+++ Data shown +++

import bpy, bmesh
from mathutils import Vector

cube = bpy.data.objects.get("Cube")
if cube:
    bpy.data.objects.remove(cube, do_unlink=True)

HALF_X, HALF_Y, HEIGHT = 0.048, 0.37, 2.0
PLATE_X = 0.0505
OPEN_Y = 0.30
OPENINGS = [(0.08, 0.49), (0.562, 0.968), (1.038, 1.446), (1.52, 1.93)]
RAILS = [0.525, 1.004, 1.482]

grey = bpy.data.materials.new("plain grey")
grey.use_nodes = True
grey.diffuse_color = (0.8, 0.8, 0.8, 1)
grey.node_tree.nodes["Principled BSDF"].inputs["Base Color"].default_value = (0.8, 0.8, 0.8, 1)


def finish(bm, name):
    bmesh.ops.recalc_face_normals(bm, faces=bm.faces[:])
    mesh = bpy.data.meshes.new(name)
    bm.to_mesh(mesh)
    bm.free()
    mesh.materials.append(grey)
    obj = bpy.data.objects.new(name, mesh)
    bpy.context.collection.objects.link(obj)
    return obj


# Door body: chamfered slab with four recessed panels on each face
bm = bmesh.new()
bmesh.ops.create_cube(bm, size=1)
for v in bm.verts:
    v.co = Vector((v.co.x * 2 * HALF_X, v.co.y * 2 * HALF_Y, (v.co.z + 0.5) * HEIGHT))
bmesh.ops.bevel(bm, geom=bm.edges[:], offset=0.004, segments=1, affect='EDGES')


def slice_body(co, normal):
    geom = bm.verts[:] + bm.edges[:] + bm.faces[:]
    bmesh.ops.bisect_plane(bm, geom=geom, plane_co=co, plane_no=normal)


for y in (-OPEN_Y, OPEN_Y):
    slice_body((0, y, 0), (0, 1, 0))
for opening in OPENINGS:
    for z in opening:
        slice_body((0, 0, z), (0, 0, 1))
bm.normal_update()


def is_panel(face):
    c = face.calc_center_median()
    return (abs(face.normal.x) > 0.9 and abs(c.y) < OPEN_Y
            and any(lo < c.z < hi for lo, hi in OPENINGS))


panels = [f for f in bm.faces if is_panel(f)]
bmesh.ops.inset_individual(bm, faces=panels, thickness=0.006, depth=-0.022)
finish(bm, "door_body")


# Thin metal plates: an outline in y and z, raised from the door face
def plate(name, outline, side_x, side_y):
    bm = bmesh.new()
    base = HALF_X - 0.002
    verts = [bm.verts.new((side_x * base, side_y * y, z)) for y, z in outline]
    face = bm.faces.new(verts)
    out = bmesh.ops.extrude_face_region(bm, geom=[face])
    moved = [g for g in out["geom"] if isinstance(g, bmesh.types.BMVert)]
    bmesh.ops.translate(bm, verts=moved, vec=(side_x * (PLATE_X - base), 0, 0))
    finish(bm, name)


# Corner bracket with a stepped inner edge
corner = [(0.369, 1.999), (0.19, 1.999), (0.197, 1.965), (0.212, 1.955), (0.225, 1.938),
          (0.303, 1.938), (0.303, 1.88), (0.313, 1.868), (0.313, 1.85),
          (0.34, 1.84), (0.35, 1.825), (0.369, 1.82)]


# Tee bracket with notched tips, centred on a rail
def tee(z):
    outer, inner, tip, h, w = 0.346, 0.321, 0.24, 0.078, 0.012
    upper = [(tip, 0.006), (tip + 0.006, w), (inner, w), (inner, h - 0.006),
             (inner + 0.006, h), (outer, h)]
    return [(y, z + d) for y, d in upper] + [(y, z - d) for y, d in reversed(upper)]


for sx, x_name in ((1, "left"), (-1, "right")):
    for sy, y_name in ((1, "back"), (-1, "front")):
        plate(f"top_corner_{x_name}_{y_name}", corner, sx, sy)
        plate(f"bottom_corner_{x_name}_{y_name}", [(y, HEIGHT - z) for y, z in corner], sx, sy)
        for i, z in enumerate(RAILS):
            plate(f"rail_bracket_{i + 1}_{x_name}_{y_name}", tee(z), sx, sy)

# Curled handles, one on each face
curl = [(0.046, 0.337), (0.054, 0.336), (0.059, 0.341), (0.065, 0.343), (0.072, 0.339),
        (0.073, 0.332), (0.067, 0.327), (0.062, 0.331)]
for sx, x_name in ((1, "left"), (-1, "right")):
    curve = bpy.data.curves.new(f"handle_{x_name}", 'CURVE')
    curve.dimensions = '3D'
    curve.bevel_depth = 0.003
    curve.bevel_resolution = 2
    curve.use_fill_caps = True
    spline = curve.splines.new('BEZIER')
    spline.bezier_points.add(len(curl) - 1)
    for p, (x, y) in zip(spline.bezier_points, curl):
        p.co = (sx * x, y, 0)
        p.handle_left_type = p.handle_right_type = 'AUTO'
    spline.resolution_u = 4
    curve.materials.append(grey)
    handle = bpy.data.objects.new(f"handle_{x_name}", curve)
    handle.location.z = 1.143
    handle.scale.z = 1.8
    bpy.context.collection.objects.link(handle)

+++

*Exercise aim*: All of the data above should be set down word for word.

*Expected answer*:
import bpy, bmesh
from mathutils import Vector

cube = bpy.data.objects.get("Cube")
if cube:
    bpy.data.objects.remove(cube, do_unlink=True)

HALF_X, HALF_Y, HEIGHT = 0.048, 0.37, 2.0
PLATE_X = 0.0505
OPEN_Y = 0.30
OPENINGS = [(0.08, 0.49), (0.562, 0.968), (1.038, 1.446), (1.52, 1.93)]
RAILS = [0.525, 1.004, 1.482]

grey = bpy.data.materials.new("plain grey")
grey.use_nodes = True
grey.diffuse_color = (0.8, 0.8, 0.8, 1)
grey.node_tree.nodes["Principled BSDF"].inputs["Base Color"].default_value = (0.8, 0.8, 0.8, 1)


def finish(bm, name):
    bmesh.ops.recalc_face_normals(bm, faces=bm.faces[:])
    mesh = bpy.data.meshes.new(name)
    bm.to_mesh(mesh)
    bm.free()
    mesh.materials.append(grey)
    obj = bpy.data.objects.new(name, mesh)
    bpy.context.collection.objects.link(obj)
    return obj


# Door body: chamfered slab with four recessed panels on each face
bm = bmesh.new()
bmesh.ops.create_cube(bm, size=1)
for v in bm.verts:
    v.co = Vector((v.co.x * 2 * HALF_X, v.co.y * 2 * HALF_Y, (v.co.z + 0.5) * HEIGHT))
bmesh.ops.bevel(bm, geom=bm.edges[:], offset=0.004, segments=1, affect='EDGES')


def slice_body(co, normal):
    geom = bm.verts[:] + bm.edges[:] + bm.faces[:]
    bmesh.ops.bisect_plane(bm, geom=geom, plane_co=co, plane_no=normal)


for y in (-OPEN_Y, OPEN_Y):
    slice_body((0, y, 0), (0, 1, 0))
for opening in OPENINGS:
    for z in opening:
        slice_body((0, 0, z), (0, 0, 1))
bm.normal_update()


def is_panel(face):
    c = face.calc_center_median()
    return (abs(face.normal.x) > 0.9 and abs(c.y) < OPEN_Y
            and any(lo < c.z < hi for lo, hi in OPENINGS))


panels = [f for f in bm.faces if is_panel(f)]
bmesh.ops.inset_individual(bm, faces=panels, thickness=0.006, depth=-0.022)
finish(bm, "door_body")


# Thin metal plates: an outline in y and z, raised from the door face
def plate(name, outline, side_x, side_y):
    bm = bmesh.new()
    base = HALF_X - 0.002
    verts = [bm.verts.new((side_x * base, side_y * y, z)) for y, z in outline]
    face = bm.faces.new(verts)
    out = bmesh.ops.extrude_face_region(bm, geom=[face])
    moved = [g for g in out["geom"] if isinstance(g, bmesh.types.BMVert)]
    bmesh.ops.translate(bm, verts=moved, vec=(side_x * (PLATE_X - base), 0, 0))
    finish(bm, name)


# Corner bracket with a stepped inner edge
corner = [(0.369, 1.999), (0.19, 1.999), (0.197, 1.965), (0.212, 1.955), (0.225, 1.938),
          (0.303, 1.938), (0.303, 1.88), (0.313, 1.868), (0.313, 1.85),
          (0.34, 1.84), (0.35, 1.825), (0.369, 1.82)]


# Tee bracket with notched tips, centred on a rail
def tee(z):
    outer, inner, tip, h, w = 0.346, 0.321, 0.24, 0.078, 0.012
    upper = [(tip, 0.006), (tip + 0.006, w), (inner, w), (inner, h - 0.006),
             (inner + 0.006, h), (outer, h)]
    return [(y, z + d) for y, d in upper] + [(y, z - d) for y, d in reversed(upper)]


for sx, x_name in ((1, "left"), (-1, "right")):
    for sy, y_name in ((1, "back"), (-1, "front")):
        plate(f"top_corner_{x_name}_{y_name}", corner, sx, sy)
        plate(f"bottom_corner_{x_name}_{y_name}", [(y, HEIGHT - z) for y, z in corner], sx, sy)
        for i, z in enumerate(RAILS):
            plate(f"rail_bracket_{i + 1}_{x_name}_{y_name}", tee(z), sx, sy)

# Curled handles, one on each face
curl = [(0.046, 0.337), (0.054, 0.336), (0.059, 0.341), (0.065, 0.343), (0.072, 0.339),
        (0.073, 0.332), (0.067, 0.327), (0.062, 0.331)]
for sx, x_name in ((1, "left"), (-1, "right")):
    curve = bpy.data.curves.new(f"handle_{x_name}", 'CURVE')
    curve.dimensions = '3D'
    curve.bevel_depth = 0.003
    curve.bevel_resolution = 2
    curve.use_fill_caps = True
    spline = curve.splines.new('BEZIER')
    spline.bezier_points.add(len(curl) - 1)
    for p, (x, y) in zip(spline.bezier_points, curl):
        p.co = (sx * x, y, 0)
        p.handle_left_type = p.handle_right_type = 'AUTO'
    spline.resolution_u = 4
    curve.materials.append(grey)
    handle = bpy.data.objects.new(f"handle_{x_name}", curve)
    handle.location.z = 1.143
    handle.scale.z = 1.8
    bpy.context.collection.objects.link(handle)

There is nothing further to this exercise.